North shore man falls victim to ATM skimming

North shore man falls victim to ATM skimming

MANDEVILLE, LA (WVUE) - State Police and agents with the U.S. Secret Service are investigating ATM thefts in Louisiana along the I-10 corridor, and a north shore man said he was one of the victims.

Nick Christiana said he got a big surprise when he tried to buy gas Monday.

"This morning I went to go get gasoline to fill up my truck and my card got this disapproved," Christiana said.

He immediately contacted his bank, Whitney, and what he learned was even more surprising. Someone had been siphoning cash from his account without his knowledge.

"With mine, I had a credit limit of $500 cash per day and because the third day came around after two days of back-to-back days, that was irregular use. They put a flag on it and thank God for Whitney Bank they stopped it," he said.

Christiana said the last time he had used his PIN number was Friday night, but the withdrawals were made on Saturday and Sunday.

"They went to Mobile, Ala., and they took out $503 there. They went to Alberta, Ala., and they took out $103, and then twice in Pensacola they took out $203 and they did it after two o'clock on Saturday and Sunday," he said.

In all, the thieves took more than $1,000. He said he was emphatic with bank staffers that he had been victimized.

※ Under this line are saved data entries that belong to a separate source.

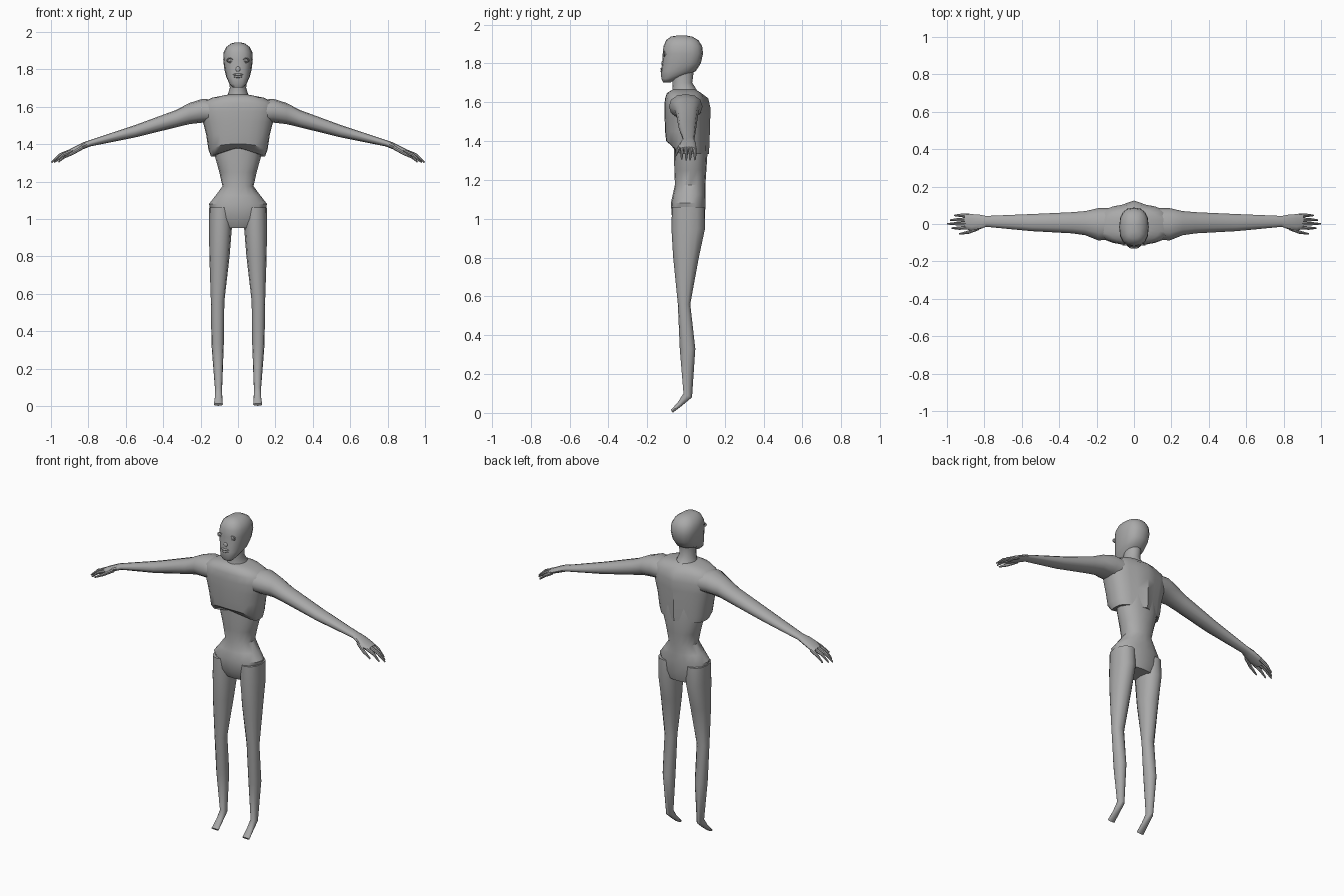
import bpy, bmesh, math
from mathutils import Vector

skin = bpy.data.materials.new("grey_clay")
skin.diffuse_color = (0.4, 0.4, 0.4, 1)


def ring(center, u, v, n=16, p=2.0):
    """Superellipse ring spanned by the half axes u and v."""
    pts = []
    for i in range(n):
        a = 2 * math.pi * i / n
        c, s = math.cos(a), math.sin(a)
        c = math.copysign(abs(c) ** (2 / p), c) if abs(c) > 1e-6 else 0
        s = math.copysign(abs(s) ** (2 / p), s) if abs(s) > 1e-6 else 0
        pts.append(Vector(center) + Vector(u) * c + Vector(v) * s)
    return pts


def flat_ring(hw, yf, yb, zf, zb=None, cx=0, n=16, p=2.0):
    """Body ring from a front point (yf, zf) to a back point (yb, zb)."""
    zb = zf if zb is None else zb
    return ring((cx, (yf + yb) / 2, (zf + zb) / 2), (hw, 0, 0),
                (0, (yb - yf) / 2, (zb - zf) / 2), n, p)


def finish(name, bm, angle=40):
    bmesh.ops.recalc_face_normals(bm, faces=bm.faces)
    me = bpy.data.meshes.new(name)
    bm.to_mesh(me)
    bm.free()
    me.materials.append(skin)
    ob = bpy.data.objects.new(name, me)
    bpy.context.collection.objects.link(ob)
    bpy.ops.object.select_all(action='DESELECT')
    ob.select_set(True)
    bpy.context.view_layer.objects.active = ob
    bpy.ops.object.shade_smooth_by_angle(angle=math.radians(angle))
    return ob


def loft(name, rings, side=1, tweak=None, angle=40):
    bm = bmesh.new()
    rows = [[bm.verts.new((p.x * side, p.y, p.z)) for p in r] for r in rings]
    n = len(rows[0])
    for a, b in zip(rows, rows[1:]):
        for i in range(n):
            bm.faces.new((a[i], a[(i + 1) % n], b[(i + 1) % n], b[i]))
    bm.faces.new(rows[0][::-1])
    bm.faces.new(rows[-1])
    if tweak:
        for v in bm.verts:
            tweak(v.co)
    return finish(name, bm, angle)


def ball(name, loc, size):
    bm = bmesh.new()
    bmesh.ops.create_uvsphere(bm, u_segments=12, v_segments=8, radius=1)
    for v in bm.verts:
        v.co = Vector(loc) + Vector(v.co[i] * size[i] for i in range(3))
    return finish(name, bm)


# Head
loft("head", [flat_ring(*r, p=2.5) for r in (
    (.028, -.118, -.078, 1.703), (.046, -.127, -.05, 1.722),
    (.063, -.129, .05, 1.76), (.073, -.122, .076, 1.80),
    (.079, -.120, .088, 1.85), (.077, -.116, .083, 1.89),
    (.062, -.102, .064, 1.92), (.037, -.078, .032, 1.938),
    (.012, -.045, .0, 1.944))], angle=60)

# Neck
loft("neck", [flat_ring(*r) for r in (
    (.075, -.085, .085, 1.62), (.055, -.07, .055, 1.665),
    (.044, -.07, .032, 1.70), (.045, -.07, .04, 1.76))])


# Rib cage with a spine ridge and an arched lower front edge
def shape_chest(co):
    if abs(co.x) < .005 and co.y > .08:
        co.y += .02
    if co.z < 1.38 and co.y < -.02:
        arch = max(0, 1 - (abs(co.x) / .135) ** 4)
        co.z += arch * (.05 if co.z < 1.35 else .03)


loft("chest", [flat_ring(*r, p=2.5, n=24) for r in (
    (.144, -.082, .098, 1.333), (.158, -.102, .10, 1.37),
    (.170, -.108, .103, 1.45), (.188, -.110, .105, 1.52),
    (.200, -.112, .105, 1.575), (.190, -.108, .095, 1.62),
    (.140, -.098, .078, 1.648), (.055, -.07, .05, 1.665))],
    tweak=shape_chest)

# Abdomen, waist and pelvis
loft("abdomen", [flat_ring(*r, p=2.2) for r in (
    (.105, -.045, .085, .952), (.135, -.072, .098, 1.00),
    (.155, -.078, .100, 1.08), (.120, -.068, .100, 1.125),
    (.083, -.057, .100, 1.175), (.100, -.06, .105, 1.25),
    (.122, -.062, .110, 1.33), (.125, -.062, .105, 1.43))])

for side, tag in ((1, "left"), (-1, "right")):
    # Leg and pointed foot: half width, front y, back y, front z, back z, centre x
    loft(tag + "_leg", [flat_ring(*r, n=12, p=2.2) for r in (
        (.062, -.072, .095, 1.06, 1.06, .092),
        (.061, -.075, .098, .95, .95, .094),
        (.054, -.066, .066, .80, .80, .099),
        (.036, -.042, .022, .56, .56, .109),
        (.033, -.032, .048, .33, .33, .109),
        (.019, -.013, .031, .10, .08, .104),
        (.020, -.042, -.022, .055, .036, .104),
        (.024, -.078, -.068, .014, .001, .105))], side)

    # Arm and palm: x, top z, bottom z, front y, back y
    loft(tag + "_arm", [
        ring((x, (f + b) / 2, (t + d) / 2), (0, (b - f) / 2, 0),
             (0, 0, (t - d) / 2), 12, 2.2) for x, t, d, f, b in (
            (.10, 1.635, 1.51, -.08, .085), (.19, 1.642, 1.515, -.088, .085),
            (.26, 1.62, 1.507, -.06, .069), (.33, 1.583, 1.49, -.05, .063),
            (.55, 1.502, 1.436, -.038, .053), (.79, 1.422, 1.388, -.015, .043),
            (.825, 1.41, 1.374, -.028, .05), (.87, 1.388, 1.356, -.036, .053),
            (.905, 1.37, 1.343, -.026, .051))], side)

    # Fingers and thumb: base point, middle point, tip point
    for name, pts in (
        ("thumb", ((.83, -.022, 1.385), (.885, -.044, 1.352), (.935, -.053, 1.325))),
        ("index_finger", ((.88, -.018, 1.365), (.935, -.022, 1.343), (.975, -.022, 1.307))),
        ("middle_finger", ((.88, .003, 1.368), (.95, .002, 1.342), (.998, .001, 1.302))),
        ("ring_finger", ((.88, .025, 1.368), (.94, .023, 1.341), (.983, .021, 1.303))),
        ("little_finger", ((.88, .044, 1.363), (.925, .046, 1.337), (.96, .046, 1.305)))):
        loft(f"{tag}_{name}", [
            ring(c, (0, r, 0), (r * .4, 0, r), 8)
            for c, r in zip(pts, (.011, .009, .004))], side)

    # Eye with lids
    ball(tag + "_eye", (side * .042, -.108, 1.848), (.009, .008, .007))
    lid = [ring((.042 + .017 * math.cos(a), -.112, 1.848 + .011 * math.sin(a)),
                (.003 * math.cos(a), 0, .003 * math.sin(a)), (0, .004, 0), 6)
           for a in (math.pi * k / 6 for k in range(13))]
    loft(tag + "_eyelid", lid, side)

# Nose and lips
ball("nose", (0, -.118, 1.80), (.013, .009, .016))
ball("upper_lip", (0, -.125, 1.772), (.028, .007, .006))
ball("lower_lip", (0, -.126, 1.76), (.024, .006, .006))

"I pointed out to her how can I be in Mobile, Ala., at two o'clock on Saturday afternoon and be in Mandeville at three o'clock?' said Christiana.

Whitney Bank has acknowledged that it is one of the banks targeted. The bank issued the following press release on Monday.

"On Saturday evening, January 24, 2015, the bank detected unauthorized activity at several of its ATMs involving Whitney Bank Louisiana customer debit cards. This scheme apparently relates to a broader scheme affecting financial institutions in certain states along the I-10 corridor.

Louisiana State Police believe a band of thieves is attaching skimmers on ATMs along the interstate, including in Texas, Mississippi and Florida.

"We've determined that it's come down from ATM skimming devices. Basically it's a small device placed on the exterior of an ATM machine that actually captures that ATM card information," said State Police Sgt. Nick Manale.

The U.S. Secret Service Office in Baton Rouge said such crimes are becoming more common, and there are new cases monthly.

"It's actually becoming very common because you can buy the stuff on the Internet," said Special Agent Jacquelyn Norris of the Secret Service.

She said pulling on the front of the area where ATM cards are inserted may help detect the skimming devices.

"Nobody really knows that it's there unless you start fiddling around and notice that something's off," she said.

Christiana is thrilled the money stolen from his account will be restored.

"They assured me that within 48 hours to the max two weeks that things will get cleared up, and I'll get the money reimbursed back into my account," he said.

He said he will not be using his PIN number anytime soon.

"I advise people do not use your PIN number, he said. "Use it as credit."

State Police and the Secret Service advise bank customers to check their bank account activity frequently.

Copyright 2015 WVUE. All rights reserved.